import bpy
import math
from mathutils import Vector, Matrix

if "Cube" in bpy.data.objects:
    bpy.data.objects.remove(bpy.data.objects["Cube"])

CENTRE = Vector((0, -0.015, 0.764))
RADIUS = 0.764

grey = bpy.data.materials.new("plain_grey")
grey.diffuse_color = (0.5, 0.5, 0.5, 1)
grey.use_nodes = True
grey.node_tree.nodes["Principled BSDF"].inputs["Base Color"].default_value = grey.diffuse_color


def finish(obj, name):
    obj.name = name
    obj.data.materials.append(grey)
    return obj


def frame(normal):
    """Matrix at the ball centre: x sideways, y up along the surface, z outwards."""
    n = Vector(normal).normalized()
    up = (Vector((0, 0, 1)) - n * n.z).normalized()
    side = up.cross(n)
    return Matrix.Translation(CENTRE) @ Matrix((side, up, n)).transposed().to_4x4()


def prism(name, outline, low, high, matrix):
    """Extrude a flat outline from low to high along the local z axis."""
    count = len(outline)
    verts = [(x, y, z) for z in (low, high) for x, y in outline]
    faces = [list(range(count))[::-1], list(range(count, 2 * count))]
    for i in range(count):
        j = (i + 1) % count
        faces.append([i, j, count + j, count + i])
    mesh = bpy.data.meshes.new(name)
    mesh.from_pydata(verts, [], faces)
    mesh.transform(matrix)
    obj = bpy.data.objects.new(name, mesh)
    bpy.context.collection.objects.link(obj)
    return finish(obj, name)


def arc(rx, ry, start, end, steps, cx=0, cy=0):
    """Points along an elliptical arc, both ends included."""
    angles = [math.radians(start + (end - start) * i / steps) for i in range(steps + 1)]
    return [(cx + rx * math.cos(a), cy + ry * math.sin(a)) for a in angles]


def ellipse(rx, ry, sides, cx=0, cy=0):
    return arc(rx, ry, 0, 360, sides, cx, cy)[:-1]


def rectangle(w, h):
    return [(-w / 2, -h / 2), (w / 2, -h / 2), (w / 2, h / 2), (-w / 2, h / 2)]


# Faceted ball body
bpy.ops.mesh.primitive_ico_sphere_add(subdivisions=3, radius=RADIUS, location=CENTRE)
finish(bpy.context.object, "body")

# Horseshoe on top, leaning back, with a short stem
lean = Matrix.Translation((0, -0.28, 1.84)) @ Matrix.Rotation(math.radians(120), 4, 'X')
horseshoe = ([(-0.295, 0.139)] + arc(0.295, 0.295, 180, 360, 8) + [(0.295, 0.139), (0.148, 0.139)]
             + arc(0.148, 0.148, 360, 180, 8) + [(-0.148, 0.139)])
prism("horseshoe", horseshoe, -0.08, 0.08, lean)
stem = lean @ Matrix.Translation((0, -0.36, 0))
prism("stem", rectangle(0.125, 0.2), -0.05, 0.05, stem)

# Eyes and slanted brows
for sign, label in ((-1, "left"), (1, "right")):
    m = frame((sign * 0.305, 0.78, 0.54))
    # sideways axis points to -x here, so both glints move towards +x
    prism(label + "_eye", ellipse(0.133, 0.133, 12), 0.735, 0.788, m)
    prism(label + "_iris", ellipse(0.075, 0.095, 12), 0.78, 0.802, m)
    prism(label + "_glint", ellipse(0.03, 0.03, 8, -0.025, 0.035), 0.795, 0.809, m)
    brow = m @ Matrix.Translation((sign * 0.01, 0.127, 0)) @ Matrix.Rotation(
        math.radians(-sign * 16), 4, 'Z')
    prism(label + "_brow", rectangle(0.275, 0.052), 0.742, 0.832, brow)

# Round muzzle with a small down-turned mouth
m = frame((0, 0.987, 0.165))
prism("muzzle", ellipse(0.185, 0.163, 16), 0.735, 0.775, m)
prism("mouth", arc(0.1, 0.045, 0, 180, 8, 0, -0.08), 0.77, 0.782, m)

---

■ WORK TO COMPLETE ■
Now repeat the data exactly, keeping every line.

■ WRITTEN ANSWER ■
import bpy
import math
from mathutils import Vector, Matrix

if "Cube" in bpy.data.objects:
    bpy.data.objects.remove(bpy.data.objects["Cube"])

CENTRE = Vector((0, -0.015, 0.764))
RADIUS = 0.764

grey = bpy.data.materials.new("plain_grey")
grey.diffuse_color = (0.5, 0.5, 0.5, 1)
grey.use_nodes = True
grey.node_tree.nodes["Principled BSDF"].inputs["Base Color"].default_value = grey.diffuse_color


def finish(obj, name):
    obj.name = name
    obj.data.materials.append(grey)
    return obj


def frame(normal):
    """Matrix at the ball centre: x sideways, y up along the surface, z outwards."""
    n = Vector(normal).normalized()
    up = (Vector((0, 0, 1)) - n * n.z).normalized()
    side = up.cross(n)
    return Matrix.Translation(CENTRE) @ Matrix((side, up, n)).transposed().to_4x4()


def prism(name, outline, low, high, matrix):
    """Extrude a flat outline from low to high along the local z axis."""
    count = len(outline)
    verts = [(x, y, z) for z in (low, high) for x, y in outline]
    faces = [list(range(count))[::-1], list(range(count, 2 * count))]
    for i in range(count):
        j = (i + 1) % count
        faces.append([i, j, count + j, count + i])
    mesh = bpy.data.meshes.new(name)
    mesh.from_pydata(verts, [], faces)
    mesh.transform(matrix)
    obj = bpy.data.objects.new(name, mesh)
    bpy.context.collection.objects.link(obj)
    return finish(obj, name)


def arc(rx, ry, start, end, steps, cx=0, cy=0):
    """Points along an elliptical arc, both ends included."""
    angles = [math.radians(start + (end - start) * i / steps) for i in range(steps + 1)]
    return [(cx + rx * math.cos(a), cy + ry * math.sin(a)) for a in angles]


def ellipse(rx, ry, sides, cx=0, cy=0):
    return arc(rx, ry, 0, 360, sides, cx, cy)[:-1]


def rectangle(w, h):
    return [(-w / 2, -h / 2), (w / 2, -h / 2), (w / 2, h / 2), (-w / 2, h / 2)]


# Faceted ball body
bpy.ops.mesh.primitive_ico_sphere_add(subdivisions=3, radius=RADIUS, location=CENTRE)
finish(bpy.context.object, "body")

# Horseshoe on top, leaning back, with a short stem
lean = Matrix.Translation((0, -0.28, 1.84)) @ Matrix.Rotation(math.radians(120), 4, 'X')
horseshoe = ([(-0.295, 0.139)] + arc(0.295, 0.295, 180, 360, 8) + [(0.295, 0.139), (0.148, 0.139)]
             + arc(0.148, 0.148, 360, 180, 8) + [(-0.148, 0.139)])
prism("horseshoe", horseshoe, -0.08, 0.08, lean)
stem = lean @ Matrix.Translation((0, -0.36, 0))
prism("stem", rectangle(0.125, 0.2), -0.05, 0.05, stem)

# Eyes and slanted brows
for sign, label in ((-1, "left"), (1, "right")):
    m = frame((sign * 0.305, 0.78, 0.54))
    # sideways axis points to -x here, so both glints move towards +x
    prism(label + "_eye", ellipse(0.133, 0.133, 12), 0.735, 0.788, m)
    prism(label + "_iris", ellipse(0.075, 0.095, 12), 0.78, 0.802, m)
    prism(label + "_glint", ellipse(0.03, 0.03, 8, -0.025, 0.035), 0.795, 0.809, m)
    brow = m @ Matrix.Translation((sign * 0.01, 0.127, 0)) @ Matrix.Rotation(
        math.radians(-sign * 16), 4, 'Z')
    prism(label + "_brow", rectangle(0.275, 0.052), 0.742, 0.832, brow)

# Round muzzle with a small down-turned mouth
m = frame((0, 0.987, 0.165))
prism("muzzle", ellipse(0.185, 0.163, 16), 0.735, 0.775, m)
prism("mouth", arc(0.1, 0.045, 0, 180, 8, 0, -0.08), 0.77, 0.782, m)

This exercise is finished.